Mateel Promises to ‘Pull the Plug’ on Sizzla’s Performance if He Uses ‘Derogatory Speech’
Just as Reggae on the River is set to begin a festival of love and light today, a controversy pushed headliner Sizzla on the stage of a discussion about what is acceptable behavior. Sizzla (along with 10 other reggae musicians) was refused a visa to the United States because his lyrics advocate violence towards homosexuals. However, Sizzla was recently given a visa and Reggae on the River is his first venue.
Sizzla released Nah Apologize in response to calls for him to dial back on his songs advocating death for gays or batty boys. In it he declares, “Rastaman don’t apologize to no batty boy/If yuh diss King Selassie I, mi gunshot yuh boy.” (Oddly, just a few lines before, he proclaims, “Ras Tafari just throw forth his love and kindness in the morning and the faithfulness/Every night.”
Today, Justin Crellin from Reggae on the River responded to the stories. He wrote,
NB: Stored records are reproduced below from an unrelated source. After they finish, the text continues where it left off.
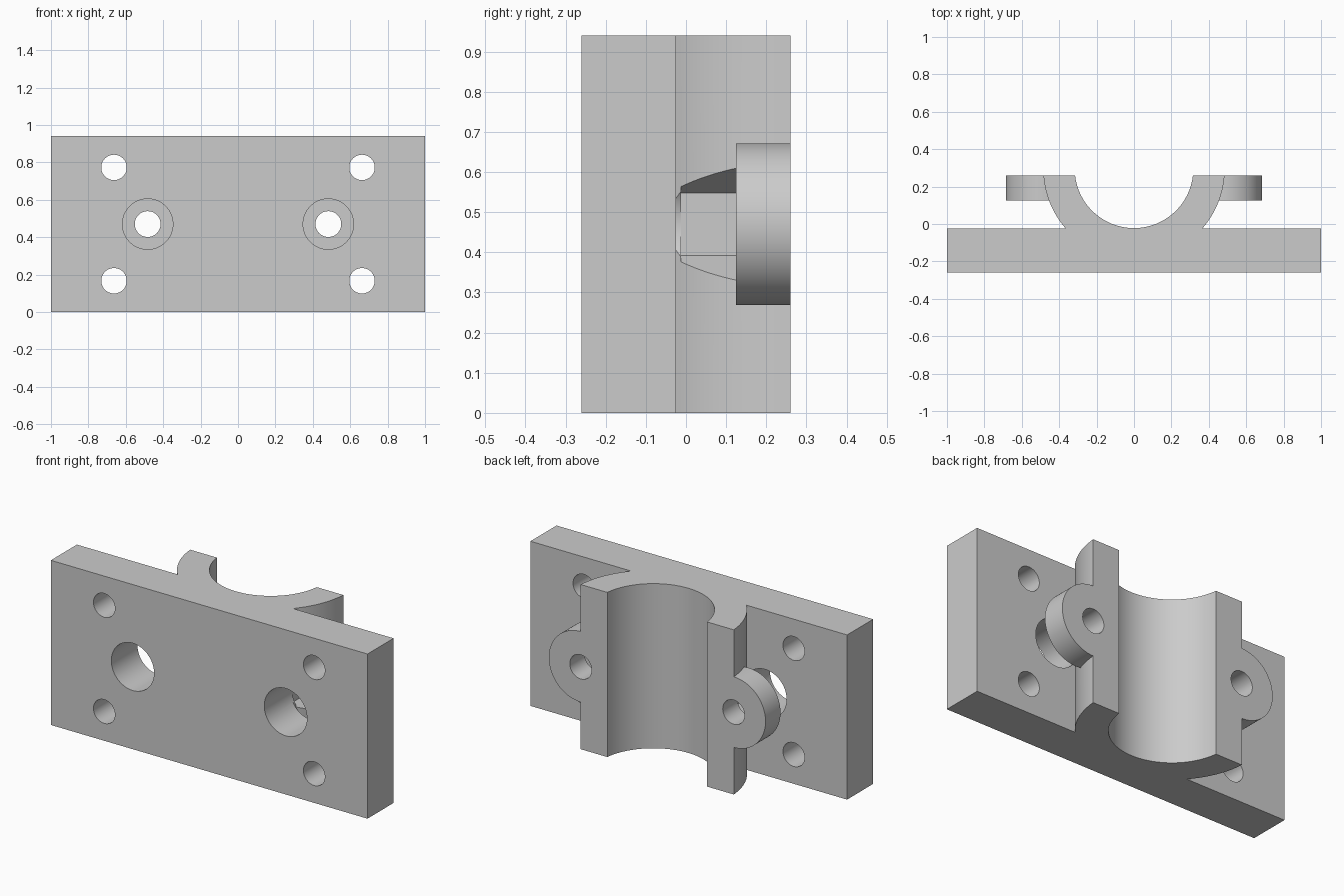
import bpy
import bmesh
from math import cos, sin, pi, asin

cube = bpy.data.objects.get("Cube")
if cube:
    bpy.data.objects.remove(cube, do_unlink=True)

HEIGHT = 0.94
MID = HEIGHT / 2
BACK = 0.26          # rear face of the saddle and ears
PLATE_BACK = -0.025
EAR_FRONT = 0.125
BORE_Y = 0.295       # axis of the half-round saddle
BOLT_X = 0.483

grey = bpy.data.materials.new("light_grey")
grey.use_nodes = True
colour = (0.6, 0.6, 0.6, 1)
grey.diffuse_color = colour
grey.node_tree.nodes["Principled BSDF"].inputs["Base Color"].default_value = colour


def arc(cx, cy, r, n, start=0.0, sweep=2 * pi):
    """Points on an arc; a full turn leaves out the repeated end point."""
    count = n if sweep >= 2 * pi else n + 1
    return [(cx + r * cos(start + sweep * i / n),
             cy + r * sin(start + sweep * i / n)) for i in range(count)]


def prism(name, profile, axis, lo, hi):
    """Extrude a flat profile along the y or z axis."""
    bm = bmesh.new()
    place = (lambda u, v, w: (u, w, v)) if axis == "y" else (lambda u, v, w: (u, v, w))
    ends = [[bm.verts.new(place(u, v, w)) for u, v in profile] for w in (lo, hi)]
    bm.faces.new(ends[0])
    bm.faces.new(ends[1])
    n = len(profile)
    for i in range(n):
        j = (i + 1) % n
        bm.faces.new((ends[0][i], ends[0][j], ends[1][j], ends[1][i]))
    bmesh.ops.recalc_face_normals(bm, faces=bm.faces)
    mesh = bpy.data.meshes.new(name)
    bm.to_mesh(mesh)
    bm.free()
    mesh.materials.append(grey)
    obj = bpy.data.objects.new(name, mesh)
    bpy.context.collection.objects.link(obj)
    return obj


# Mounting plate
bracket = prism("mounting_bracket", [(-1, 0), (1, 0), (1, HEIGHT), (-1, HEIGHT)],
                "y", -BACK, PLATE_BACK)

# Half-round saddle, cut off flat at the back
dip = asin((BORE_Y - BACK) / 0.485)
added = [prism("saddle", arc(0, BORE_Y, 0.485, 96, pi + dip, pi - 2 * dip),
               "z", 0, HEIGHT)]
cutters = [prism("bore_cutter", arc(0, BORE_Y, 0.317, 128), "z", -0.1, HEIGHT + 0.1)]

for side, s in (("left", 1), ("right", -1)):
    x = s * BOLT_X
    # Round bolt ear
    added.append(prism(side + "_ear", arc(x, MID, 0.2015, 96), "y", EAR_FRONT, BACK))
    # Access hole, hexagonal nut pocket and bolt hole
    cutters += [
        prism(side + "_access_cutter", arc(x, MID, 0.135, 64), "y", -0.4, -0.012),
        prism(side + "_nut_cutter", arc(x, MID, 0.156, 6, pi / 2), "y", -0.012, EAR_FRONT),
        prism(side + "_bolt_cutter", arc(x, MID, 0.069, 48), "y", 0.1, 0.4)]
    # Corner screw holes
    for level, dz in (("upper", 0.303), ("lower", -0.303)):
        cutters.append(prism(f"{side}_{level}_screw_cutter",
                             arc(s * 0.663, MID + dz, 0.068, 48), "y", -0.4, 0.05))

# Fuse the parts, then cut the openings
for operation, tools in (("UNION", added), ("DIFFERENCE", cutters)):
    for tool in tools:
        mod = bracket.modifiers.new(tool.name, "BOOLEAN")
        mod.operation = operation
        mod.solver = "EXACT"
        mod.object = tool
        tool.hide_render = True

depsgraph = bpy.context.evaluated_depsgraph_get()
solid = bpy.data.meshes.new_from_object(bracket.evaluated_get(depsgraph))
bracket.modifiers.clear()
bracket.data = solid
solid.name = "mounting_bracket"
for tool in added + cutters:
    bpy.data.objects.remove(tool, do_unlink=True)

# Smooth round walls with crisp edges
bpy.ops.object.select_all(action="DESELECT")
bracket.select_set(True)
bpy.context.view_layer.objects.active = bracket
bpy.ops.object.shade_smooth_by_angle(angle=pi / 6)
Please note that Sizzla has been booked on the show since we first announced the line-up over 5 months ago- and we received no concerns about him being on the bill until very recently- despite a great deal of local publicity. That said, we now recognize there are concerns within the community about his appearance on the show.
We have an assurance from management that no derogatory speech will occur and have protocol in place to pull the plug on his performance should anything like this happen. We will also be posting a values statement at our artist merchandise booth and will be talking from the stage (and in our press tent) encouraging our audience to sign this document with the intent to share it with his management and send a message about where we stand as a community and to underscore what we expect from our artists- with the ultimate goal of fostering real dialogue on an issue that is sadly pervasive in Jamaican culture.
To this end, we will also be utilizing funds from our 2016 Ambassador Program- which funnels 10% of funds from our Ambassador ticket sales to global charities related to reggae culture- to directly support the work of an NPO in Jamaica that is working to combat this issue and foster tolerance and understanding regarding the LGBTQ community.
Tune in Saturday as the show is being livestreamed to see what happens when Sizzla sings.